Do not help others and ignore your needs
Avoid helping group members and ignoring your own reasons for being there. Many people with eating problems are wonderful helpers to others because they’re more comfortable in this role than in discussing their own problems. Sure, you want to give support to others, but your goal in the group is to resolve your eating problems.
Do not take everything personally
In any group, feathers will get ruffled. In a well run group, a leader knows how to handle these situations so that members learn from them. Moreover, it’s often the times you get upset about what someone says to or about you that you learn the most about yourself. Make an effort to be open to advice and suggestions even when someone is offering honest feedback about your eating that is painful to hear.
Do not join up with a bunch of cheerleaders
Avoid groups that are composed of rah-rah cheerleaders who don’t talk about eating, weight, and body image struggles in any meaningful way. These groups are a waste of time and money. Instead, find a group that has some depth and can balance discussion of triumphs and challenges and discuss emotional issues.
Do not get involved with complainers
Avoid groups that sounds like a bunch of whiners. Nothing is more of a downer than being with people who act like victims when you’re there to acquire new skills and ideas and are all about change. Bow out of any group which involves ongoing venting and isn’t clearly focused on learning to improve your relationship with food and your body.

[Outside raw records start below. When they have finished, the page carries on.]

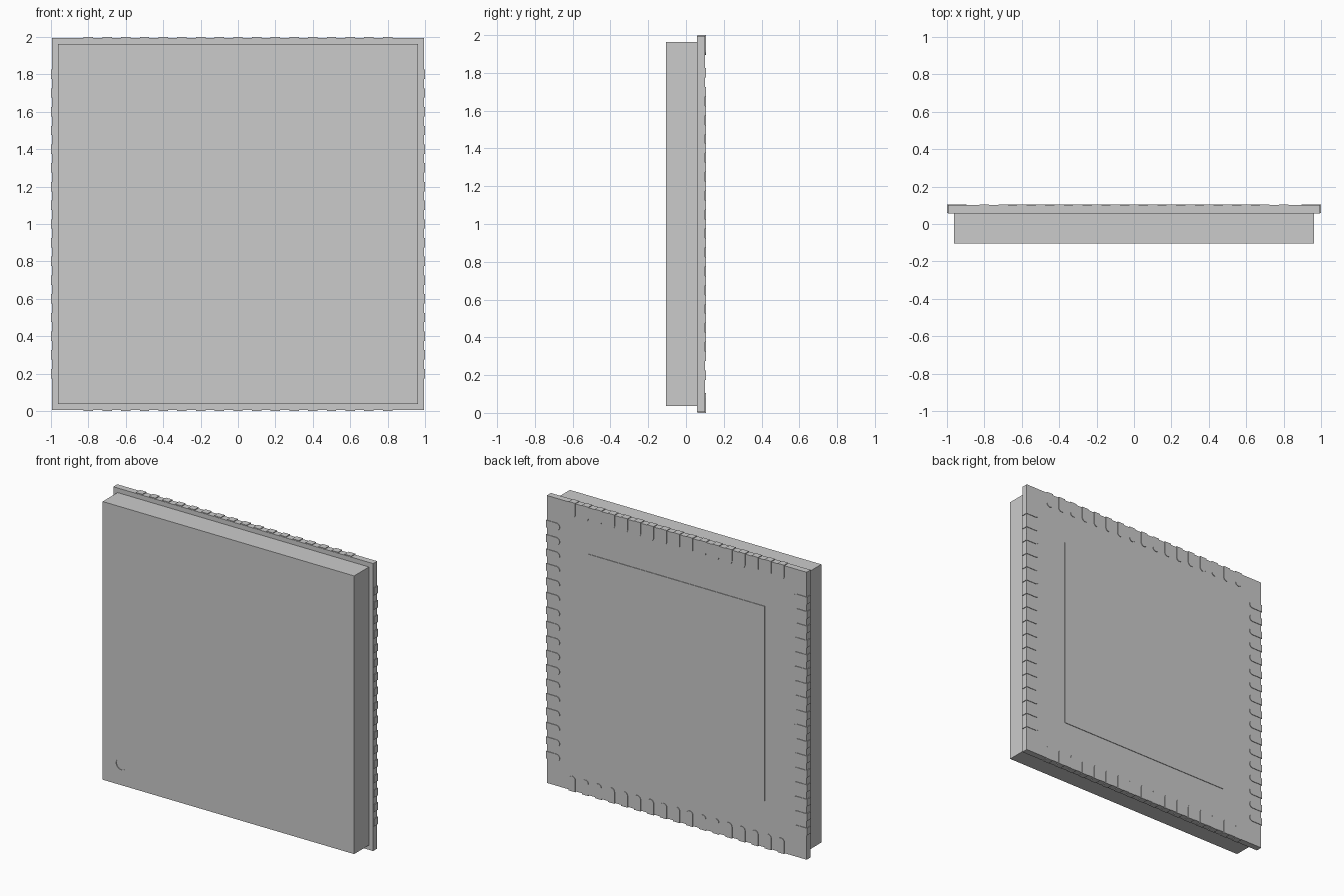
import bpy, bmesh, math
from mathutils import Matrix, Vector

if "Cube" in bpy.data.objects:
    bpy.data.objects.remove(bpy.data.objects["Cube"])

MID = Vector((0, 0, 1))      # centre of the square package


def finish(bm, name):
    bmesh.ops.recalc_face_normals(bm, faces=bm.faces)
    mesh = bpy.data.meshes.new(name)
    bm.to_mesh(mesh)
    bm.free()
    obj = bpy.data.objects.new(name, mesh)
    bpy.context.collection.objects.link(obj)
    return obj


def slab(name, half, y0, y1):
    bm = bmesh.new()
    m = Matrix.Translation((0, (y0 + y1) / 2, 1)) @ Matrix.Diagonal((2 * half, y1 - y0, 2 * half, 1))
    bmesh.ops.create_cube(bm, size=1, matrix=m)
    return finish(bm, name)


# Moulded body and the wider carrier plate behind it
body = slab("moulded_body", 0.963, -0.105, 0.06)
slab("carrier_plate", 0.995, 0.057, 0.101)

# Large square pad in the middle of the back
slab("centre_pad", 0.675, 0.09, 0.105)

# Shallow round marker dimple on the front, lower left
bm = bmesh.new()
place = Matrix.Translation((-0.82, -0.105, 0.183)) @ Matrix.Rotation(math.pi / 2, 4, 'X')
bmesh.ops.create_cone(bm, cap_ends=True, segments=32, radius1=0.04, radius2=0.04, depth=0.008, matrix=place)
cutter = finish(bm, "dimple_cutter")
cutter.hide_render = True
cutter.hide_viewport = True
cut = body.modifiers.new("dimple", 'BOOLEAN')
cut.operation = 'DIFFERENCE'
cut.solver = 'EXACT'
cut.object = cutter

# Edge contacts: 17 per side, round inner end, wrapping over the plate rim
R, OUTER, INNER = 0.025, 1.0, 0.895
profile = [(-R, OUTER), (R, OUTER)]
for i in range(9):
    a = -math.pi * i / 8
    profile.append((R * math.cos(a), INNER + R + R * math.sin(a)))

bm = bmesh.new()
for side in range(4):
    turn = Matrix.Translation(MID) @ Matrix.Rotation(side * math.pi / 2, 4, 'Y')
    for n in range(17):
        offset = (n - 8) * 0.1
        verts = [bm.verts.new(turn @ Vector((x + offset, 0.06, z))) for x, z in profile]
        face = bm.faces.new(verts)
        ext = bmesh.ops.extrude_face_region(bm, geom=[face], use_keep_orig=True)
        top = [v for v in ext["geom"] if isinstance(v, bmesh.types.BMVert)]
        bmesh.ops.translate(bm, verts=top, vec=(0, 0.045, 0))
finish(bm, "edge_contacts")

Look for a group that’s solution focused.
Do not focus on weight rather than eating
Be careful not to get seduced into groups that focus on weight rather than eating. You don’t have a weight problem; you have an eating problem. In fact, I highly recommend joining a support group that doesn’t focus on weight very much if at all and, instead, helps you understand and change your non-hunger eating and unhealthy food habits. Weight-oriented groups feel good in the moment, but teach you very little about yourself or how to eat normally.
I’ve run many support groups for people with eating problems and find them a terrific asset for troubled eaters. They offer camaraderie, a sense of being understood and validated, and useful advice and suggestions. Most importantly, they offer ongoing hope, which is just what is needed in the difficult struggle to eat normally. Trying to improve eating on your own is a lonely, frustrating task. A group that’s the right fit for you will make achieving your goals so much easier.
More expert advice about Weight Loss Clinics
Photo Credits: smiles by Flickr: eflon; Check Man, Cross Man and Jump Man © ioannis kounadeas - Fotolia.com